It's generally only necessary to book your accommodation in advance if you are planning to visit during the Christmas, Easter and half-term school holidays.
- Hotels Range from dusty fleapits to deluxe accommodation in the larger cities and resorts. In smaller towns accommodation is mostly limited to basic options.
- B&Bs Less common in Egypt, and places that call themselves that are often small family-run one- or two-star hotels.
- Camping Only recommended in Sinai, when the situation there calms down.
Rates & Rooms
Rates at all hotels are negotiable in off-peak seasons, generally March to September (November to January on the Mediterranean coast) and especially during the middle of the week. Some last-minute booking websites sometimes have lower rates for top-end hotels.
Many hotels will take US dollars or euros in payment, and some higher-end places even insist on it, though officially taking payment in currencies other than Egyptian pound is illegal. Lower-end hotels are usually cash only, though it’s not a given that all upmarket hotels accept credit cards.
Most top-end chains and a few midrange hotels in Egypt offer nonsmoking rooms, though you can’t always count on one being available.
Rates often go up by around 10% during the two big feasts (Eid Al Fitr and Eid Al Adha) and New Year (20 December to 5 January).
On the Mediterranean coast, prices may go up by 50% or more in the summer season (approximately 1 July to 15 September).
Types of Accommodation
Egypt offers visitors the full spectrum of accommodation: hotels, resorts, pensions, B&Bs, youth hostels, cruise boats and even a few camping grounds and ecolodges.
In Cairo, Alexandria, Luxor and Aswan, there are options for all budgets, from budget to super-luxury.
Elsewhere along the Nile options are more limited, with fairly bare-bones operations that mostly cater to Egyptian travellers.
In the oases budget options range from decent to very good and backpacker-friendly.
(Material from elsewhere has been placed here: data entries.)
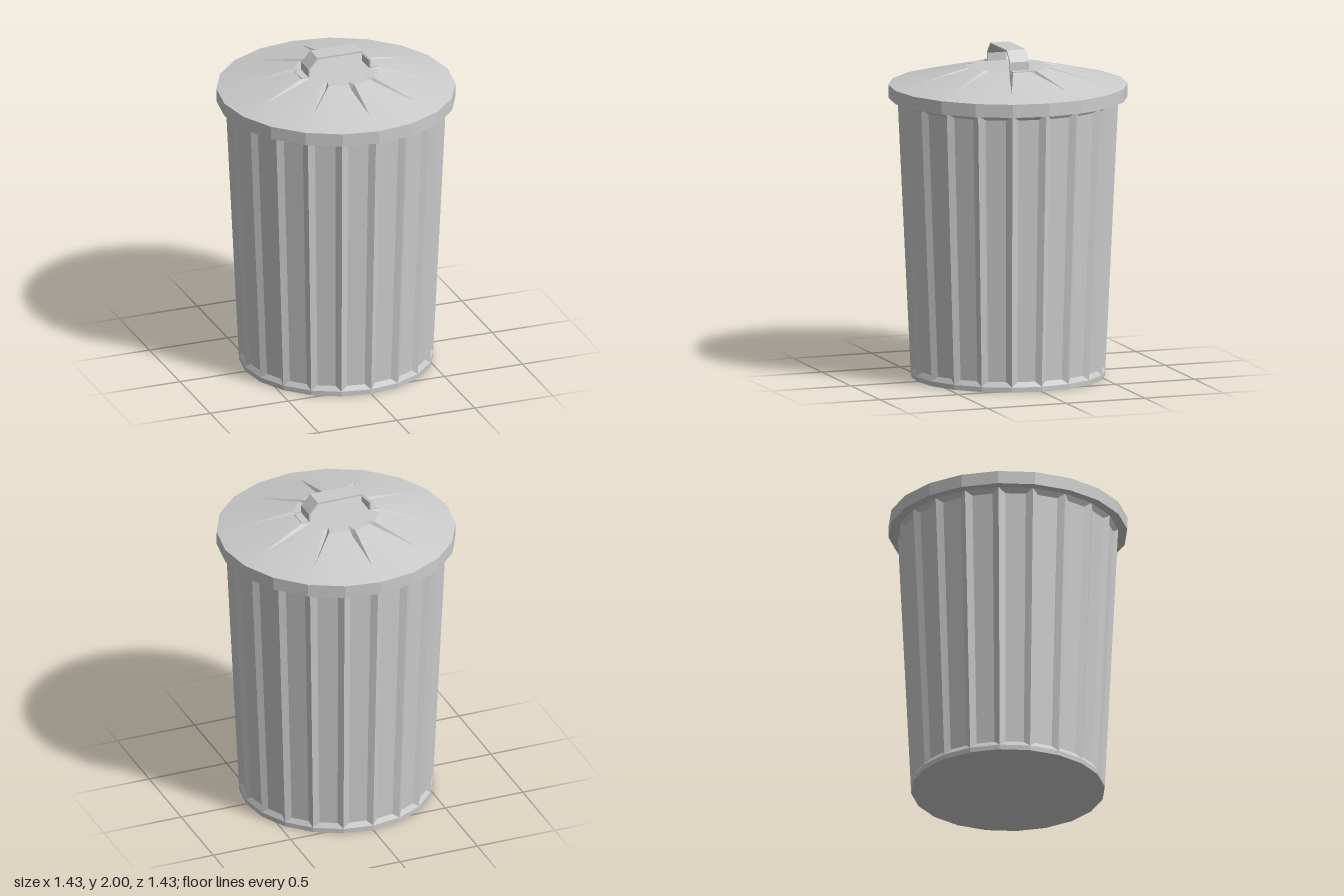
import * as THREE from 'three';
import { toCreasedNormals } from 'three/addons/utils/BufferGeometryUtils.js';

const SIDES = 20;
const STEP = (Math.PI * 2) / SIDES;
const material = new THREE.MeshStandardMaterial({ color: 0xcccccc, side: THREE.DoubleSide });

// Point on a circle of radius r at height y
const polar = (r, a, y) => new THREE.Vector3(r * Math.cos(a), y, r * Math.sin(a));

// Collects convex polygons as triangle fans
function surface() {
  const verts = [];
  return {
    add(...pts) {
      for (let i = 1; i < pts.length - 1; i++) {
        for (const p of [pts[0], pts[i], pts[i + 1]]) verts.push(p.x, p.y, p.z);
      }
    },
    mesh(name, crease) {
      let geo = new THREE.BufferGeometry();
      geo.setAttribute('position', new THREE.Float32BufferAttribute(verts, 3));
      geo = toCreasedNormals(geo, crease);
      const m = new THREE.Mesh(geo, material);
      m.name = name;
      return m;
    },
  };
}

// Tapered can: each side has a panel pressed inwards between sharp ridges
function makeBody() {
  const s = surface();
  const radius = (y) => 0.58 + 0.08 * (y / 1.69);
  const low = 0.03, high = 1.69, inLow = 0.06, inHigh = 1.66;
  const margin = 0.2, depth = 0.018;
  for (let i = 0; i < SIDES; i++) {
    const a0 = i * STEP, a1 = a0 + STEP, mid = a0 + STEP / 2;
    const ridge = (a, y) => polar(radius(y), a, y);
    const inset = (t, y) => ridge(a0, y).lerp(ridge(a1, y), t).sub(polar(depth, mid, 0));
    const outer = [ridge(a1, low), ridge(a0, low), ridge(a0, high), ridge(a1, high)];
    const inner = [inset(1 - margin, inLow), inset(margin, inLow), inset(margin, inHigh), inset(1 - margin, inHigh)];
    s.add(...inner);
    for (let k = 0; k < 4; k++) {
      const n = (k + 1) % 4;
      s.add(outer[k], outer[n], inner[n], inner[k]);
    }
    // bottom band and floor
    s.add(ridge(a1, 0), ridge(a0, 0), outer[1], outer[0]);
    s.add(new THREE.Vector3(), ridge(a0, 0), ridge(a1, 0));
  }
  return s.mesh('canBody', 0.2);
}

// Shallow conical lid with ten tapering grooves and a vertical rim
function makeLid() {
  const s = surface();
  const R = 0.715, topR = 0.25, rimLow = 1.69, rimHigh = 1.77, top = 1.88;
  const tipR = 0.56;
  const tipY = top - ((top - rimHigh) * (tipR - topR)) / (R - topR);
  const centre = new THREE.Vector3(0, top, 0);

  for (let i = 0; i < SIDES / 2; i++) {
    const a = (2 * i + 1) * STEP;
    const tip = polar(tipR, a, tipY);
    const notch = polar(0.2, a, top);
    const valley = polar(0.25, a, top - 0.03);
    const rimMid = polar(R, a, rimHigh);
    for (const side of [-1, 1]) {
      const put = (...p) => s.add(...(side < 0 ? p : p.reverse()));
      const edge = polar(topR, a + side * STEP, top);
      const wing = polar(topR, a + side * 0.08, top);
      const rimEnd = polar(R, a + side * STEP, rimHigh);
      put(rimEnd, edge, wing, tip, rimMid);   // cone
      put(edge, centre, notch, wing);         // flat top
      put(wing, valley, tip);                 // groove wall
      put(notch, valley, wing);               // groove end
    }
  }
  // rim and its underside
  for (let i = 0; i < SIDES; i++) {
    const a0 = i * STEP, a1 = a0 + STEP;
    s.add(polar(R, a1, rimLow), polar(R, a0, rimLow), polar(R, a0, rimHigh), polar(R, a1, rimHigh));
    s.add(polar(0.6, a0, rimLow), polar(R, a0, rimLow), polar(R, a1, rimLow), polar(0.6, a1, rimLow));
  }
  return s.mesh('lid', 0.2);
}

// Bent strap handle with small feet on the lid
function makeHandle() {
  const half = [[0.245, 1.88], [0.245, 1.885], [0.2, 1.885], [0.2, 1.935], [0.142, 2]];
  const under = [[0.137, 1.99], [0.19, 1.93], [0.19, 1.88]];
  const right = [...half, ...[]];
  const mirror = (pts) => pts.map(([x, y]) => [-x, y]).reverse();
  const outline = [...right, ...mirror(half), ...mirror(under), ...under];
  const shape = new THREE.Shape(outline.map(([x, y]) => new THREE.Vector2(x, y)));
  const geo = new THREE.ExtrudeGeometry(shape, { depth: 0.12, bevelEnabled: false });
  geo.translate(0, 0, -0.06);
  const m = new THREE.Mesh(geo, material);
  m.name = 'lidHandle';
  return m;
}

export function createModel() {
  const group = new THREE.Group();
  group.name = 'trashCan';
  group.add(makeBody(), makeLid(), makeHandle());
  return group;
}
The Red Sea coast and Sharm El Sheikh are largely dedicated to package tourism. Resorts here typically offer all-inclusive rates that cover most drinks and some activities, though some also offer half- or full-board options (two or three meals). Booking well in advance can yield major discounts, as can booking at the last minute.
Officially, camping is allowed at only a few places around Egypt, at a couple of camping grounds and at a few hotels. These facilities are extremely basic.
With the current security situation, we advise against camping wild. If you really want to camp in national parks such as the White Desert, you must go with an approved operator who has permission from Egyptian security services.
Egypt has several hostels recognised by Hostelling International, where having a HI card will earn you a discount.
There are also a number of independent operations offering dorm beds and small private rooms.
Hostels tend to be noisy and often a bit grimy. In a few there are rooms for mixed couples or families but on the whole the sexes are segregated. Most of the time you’ll be better off staying at a budget hotel instead.
Brace yourself for heavy sales pressure for guided tours, especially in Cairo.
At the low end, there’s little consistency in standards. You can spend as little as LE50 a night for a clean single room with hot water, or LE150 or more for a dirty room without a shower. Generally, rates include a basic breakfast, usually a couple of pieces of bread, a wedge of processed cheese, a serving of jam, and tea or coffee.
Competition among budget hotels in cities such as Cairo and Luxor is fierce, which keeps standards reasonably high and developing all the time. At this point, most rooms have private bathrooms, but some older hotels still have shared bathrooms only. Air-con is also an option, sometimes for an extra LE20 to LE50. Places catering to backpackers often have welcoming lounges with satellite TV, internet access and backgammon boards.
Some hotels will tell you they have hot water when they don’t. Turn the tap on and check, or look for an electric water heater when checking the bathroom. If there’s no plug in your bathroom sink, try using the lid of a mineral-water bottle – it often fits well enough.
Some budget establishments economise on sheets and will change linens only on request. Toilet paper is usually supplied, but you’ll often need to bring your own soap and shampoo.
Midrange options are surprisingly limited, particularly in Cairo and Alexandria, where investment is channelled into top-end accommodation. Moreover, many hotels in this category coast on package-tour bookings. As a result, you could wind up paying more for TV and air-con, in grungy surrounds.
Even if you typically travel in this price bracket, consider budget operations as well – some will be dramatically nicer for half the price. Alternatively, look for online deals on top-end hotels.
Most international luxury and business chains are represented, and amenities are (for the most part) up to international standards.
Independent luxury hotels can be hit-and-miss, especially at the entry level of this price bracket, so you may want to inspect your room in person before committing any money. Most luxury lodging can be booked at a discount in advance, particularly in low season and these days while few tourists visit Egypt.
Beware taxes: quoted rates often don’t include them, and they can be as high as 24%.